How we change what others think, feel, believe and do
Using style in an argument goes beyond simple statement of facts and description of reason and logic. Style moves an argument in to the realms of aesthetics, seeking to touch emotions rather than just intellect. Above all, it makes best use of language.
Eloquent language flows with an ease that belies the skill and artifice behind the delicate words. It uses subtle rhyme and alliteration to realize the alternative ways of presenting what could, otherwise, be a not so good way of saying this too well.
It uses devices such as reversal ('Ask not what your country can do for you; ask what you can do for your country') and triples ('for God, Queen and Country').
Powerful language selects individual words and combinations for their impact. It seeks to stimulate emotions through association with stirring themes. It may shock with brash images that threaten and trigger fear responses. It grabs you and forces you to agree.
Cicero was a military general who generally disapproved of emotions and thought they led to weakness, though it seems likely he would have been good at persuasion and making strong speeches that stirred the emotions. If you are going into battle, then emotional arousal seems like a good idea.
Appealing to emotions can be particularly effective, as these are always important in decision making, even when we are largely convinced by the logic of an argument. The point of decision happens when we feel that an argument is good enough. We close when our emotions change.
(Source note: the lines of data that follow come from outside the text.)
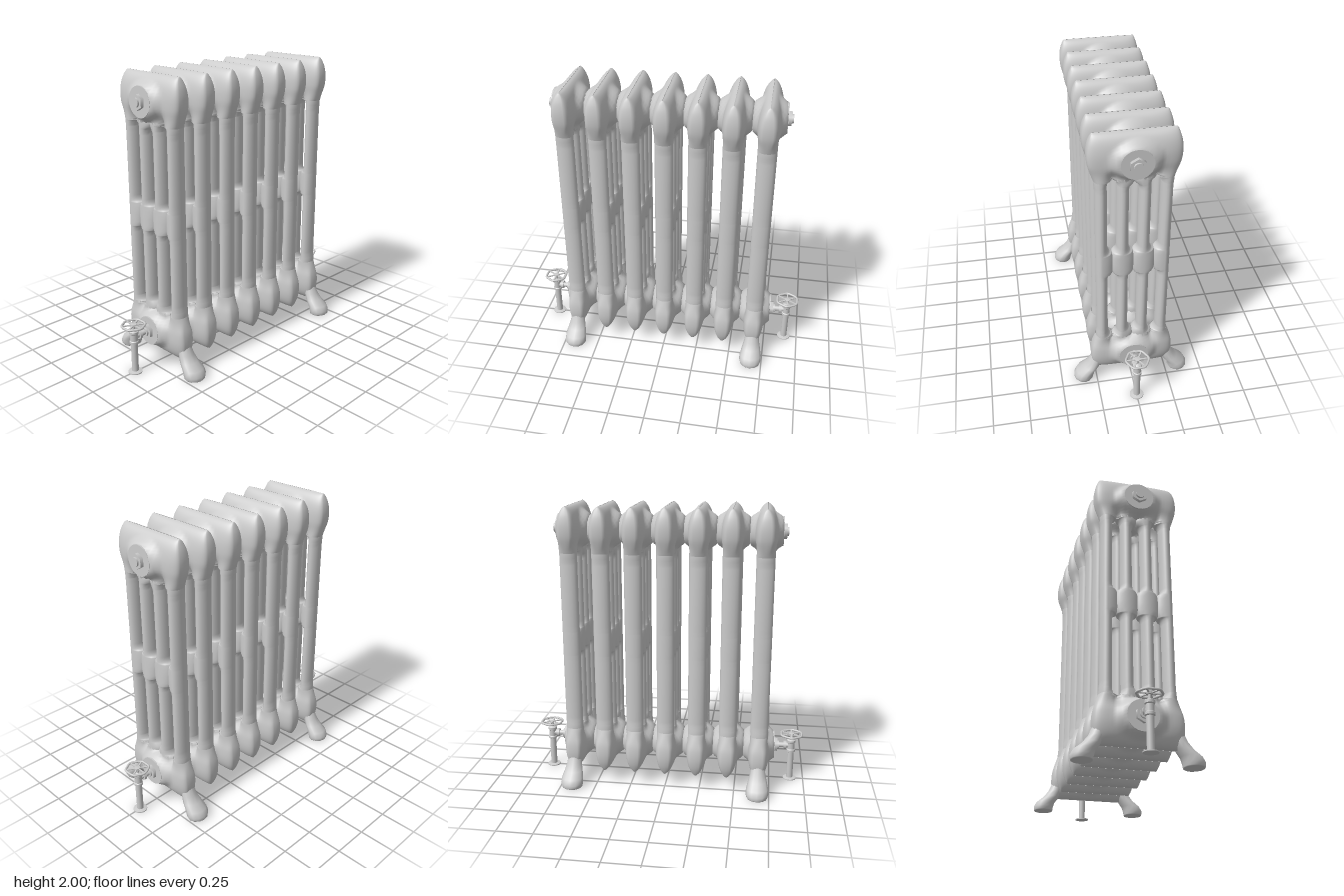
import * as THREE from 'three';

const material = new THREE.MeshStandardMaterial({ color: 0xcccccc, side: THREE.DoubleSide });
const MID = 1.0475;          // each section mirrors about this height
const HUB = 0.7825;          // hub distance from MID
const PITCH = 0.2223;
const smooth = THREE.MathUtils.smoothstep;

function add(parent, name, geometry, x = 0, y = 0, z = 0) {
  const mesh = new THREE.Mesh(geometry, material);
  mesh.name = name;
  mesh.position.set(x, y, z);
  parent.add(mesh);
  return mesh;
}

// Skin closed rings stacked upwards; point(ring, angle) gives [x, y, z]
function loft(rings, sides, point) {
  const positions = [], index = [];
  rings.forEach((ring, i) => {
    for (let j = 0; j < sides; j++) {
      positions.push(...point(ring, (j / sides) * Math.PI * 2));
      if (i === rings.length - 1) continue;
      const a = i * sides + j, b = i * sides + (j + 1) % sides;
      index.push(a, a + sides, b, b, a + sides, b + sides);
    }
  });
  const g = new THREE.BufferGeometry();
  g.setAttribute('position', new THREE.Float32BufferAttribute(positions, 3));
  g.setIndex(index);
  g.computeVertexNormals();
  return g;
}

// Header: a rounded slab with a hub swelling, scalloped into four columns at its inner edge
function headerGeometry(up) {
  const profile = new THREE.CatmullRomCurve3([
    [1.685, 0.248, 0.064], [1.74, 0.266, 0.071], [1.8, 0.281, 0.076], [1.87, 0.285, 0.075],
    [1.93, 0.277, 0.063], [1.97, 0.264, 0.044], [1.992, 0.254, 0.022], [2.0, 0.248, 0.001],
  ].map(([y, w, d]) => new THREE.Vector3(w, y, d)));
  const rings = profile.getPoints(24);
  if (!up) rings.reverse();
  return loft(rings, 56, ({ x: w, y, z: d }, a) => {
    const x = w * Math.cos(a), ax = Math.abs(x);
    const slab = d * Math.pow(Math.max(0, 1 - (ax / w) ** 4), 0.25);
    const c = ax < 0.135 ? 0.068 : 0.202;
    const reach = ax > 0.202 ? w - 0.202 : 0.068;
    const scallop = 0.062 * Math.sqrt(Math.max(0, 1 - ((ax - c) / reach) ** 2));
    const base = THREE.MathUtils.lerp(scallop, slab, smooth(y, 1.685, 1.8));
    const r = Math.hypot(x / 0.21, (y - MID - HUB) / 0.17);
    const hub = 0.111 * (1 - smooth(r, 0.5, 1));
    const z = Math.pow(base ** 6 + hub ** 6, 1 / 6);
    return [x, up ? y : 2 * MID - y, Math.sign(Math.sin(a)) * (Math.abs(Math.sin(a)) < 1e-6 ? 0 : z)];
  });
}

// Half width of the round-ended slot beside a column, negative where columns fuse
function slotHalf(dy, end) {
  const e = Math.min(dy - 0.085, end - dy);
  if (e <= 0) return -0.015 * Math.min(1, -e / 0.03);
  return 0.029 * Math.sqrt(1 - (1 - Math.min(e / 0.045, 1)) ** 2);
}

// Column: oval tube that spreads sideways at the bridge and at both headers
function columnGeometry(outer) {
  const half = [0, 0.05, 0.08, 0.085, 0.088, 0.095, 0.108, 0.13, 0.3, 0.555, 0.575, 0.59,
    0.597, 0.6, 0.615, 0.63, 0.637, 0.64, 0.655];
  const ys = [...half.slice(1).reverse().map(v => -v), ...half];
  return loft(ys, 16, (dy, a) => {
    const d = Math.abs(dy), c = Math.cos(a);
    const outward = outer ? 0.038 + 0.006 * smooth(d, 0.55, 0.64) : 0.067 - slotHalf(d, 0.64);
    const inward = 0.067 - slotHalf(d, outer ? 0.64 : 0.602);
    return [c * (c > 0 ? outward : inward), MID + dy, 0.062 * Math.sin(a)];
  });
}

// Foot: splayed, faceted stub leg swelling to a flat pad
function footGeometry() {
  const rings = [
    [0.34, 0, 0.001, 0.001], [0.34, 0, 0.064, 0.07], [0.341, 0.006, 0.068, 0.074],
    [0.34, 0.03, 0.07, 0.08], [0.325, 0.065, 0.066, 0.078], [0.285, 0.105, 0.056, 0.066],
    [0.258, 0.15, 0.048, 0.054], [0.235, 0.21, 0.044, 0.046], [0.215, 0.28, 0.03, 0.03],
  ];
  return loft(rings, 12, ([cx, y, rx, rz], a) => [cx + rx * Math.cos(a), y, rz * Math.sin(a)]);
}

function rod(radius, length, sides = 20) {
  return new THREE.CylinderGeometry(radius, radius, length, sides);
}

// Plugs on an end section, and the supply valve in front of it (facing +z)
function createEnd() {
  const end = new THREE.Group();
  const alongZ = (name, r, length, sides, y, z) =>
    (add(end, name, rod(r, length, sides), 0, y, z).rotation.x = Math.PI / 2);
  for (const y of [MID + HUB, MID - HUB]) {
    alongZ('hubDisc', 0.1, 0.02, 32, y, 0.77);
    alongZ('hexPlug', 0.052, 0.025, 6, y, 0.79);
    alongZ('plugCap', 0.03, 0.015, 20, y, 0.807);
  }
  const valve = new THREE.Group();
  valve.name = 'valve';
  valve.position.z = 0.902;
  end.add(valve);
  const pipeY = MID - HUB;
  add(valve, 'inletPipe', rod(0.018, 0.12), 0, pipeY, -0.06).rotation.x = Math.PI / 2;
  add(valve, 'inletCollar', rod(0.03, 0.02), 0, pipeY, -0.045).rotation.x = Math.PI / 2;
  const body = [[0, 0], [0.048, 0], [0.048, 0.007], [0.023, 0.012], [0.023, 0.215], [0.031, 0.22],
    [0.031, 0.235], [0.026, 0.24], [0.026, 0.285], [0.031, 0.29], [0.031, 0.308], [0.02, 0.315],
    [0.009, 0.32], [0.009, 0.345], [0.02, 0.346], [0.02, 0.36], [0, 0.362]];
  // doubled profile points keep the turned edges crisp
  add(valve, 'valveBody', new THREE.LatheGeometry(
    body.flatMap(([r, y]) => [new THREE.Vector2(r, y), new THREE.Vector2(r, y)]), 20));
  // hand wheel with a gently lobed rim
  const rimPath = new THREE.CatmullRomCurve3(Array.from({ length: 24 }, (_, i) => {
    const a = (i / 24) * Math.PI * 2, r = 0.076 + 0.003 * Math.cos(6 * a);
    return new THREE.Vector3(r * Math.cos(a), 0.353, r * Math.sin(a));
  }), true);
  add(valve, 'handWheelRim', new THREE.TubeGeometry(rimPath, 48, 0.008, 8, true));
  for (let i = 0; i < 6; i++) {
    const a = (i / 6) * Math.PI * 2;
    const spoke = add(valve, 'handWheelSpoke', new THREE.BoxGeometry(0.062, 0.007, 0.01),
      0.045 * Math.cos(a), 0.353, 0.045 * Math.sin(a));
    spoke.rotation.y = -a;
  }
  return end;
}

export function createModel() {
  const model = new THREE.Group();
  model.name = 'columnRadiator';
  const top = headerGeometry(true), bottom = headerGeometry(false);
  const outer = columnGeometry(true), inner = columnGeometry(false), foot = footGeometry();

  for (let i = -3; i <= 3; i++) {
    const section = new THREE.Group();
    section.name = 'section';
    section.position.z = i * PITCH;
    model.add(section);
    add(section, 'topHeader', top);
    add(section, 'bottomHeader', bottom);
    for (const turn of [0, Math.PI]) {
      const side = new THREE.Group();
      side.name = 'sectionSide';
      side.rotation.y = turn;
      section.add(side);
      add(side, 'outerColumn', outer, 0.202);
      add(side, 'innerColumn', inner, 0.068);
      if (Math.abs(i) === 3) add(side, 'foot', foot);
    }
    // nipples joining neighbouring hubs
    if (i < 3) for (const s of [1, -1]) {
      add(section, 'nipple', rod(0.085, 0.04, 24), 0, MID + s * HUB, PITCH / 2).rotation.x = Math.PI / 2;
    }
  }

  for (const [name, turn] of [['frontEnd', 0], ['backEnd', Math.PI]]) {
    const end = createEnd();
    end.name = name;
    end.rotation.y = turn;
    model.add(end);
  }
  return model;
}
Speaking with style multiplies the effectiveness of any argument.
In the original Latin text, this is 'elocutio'.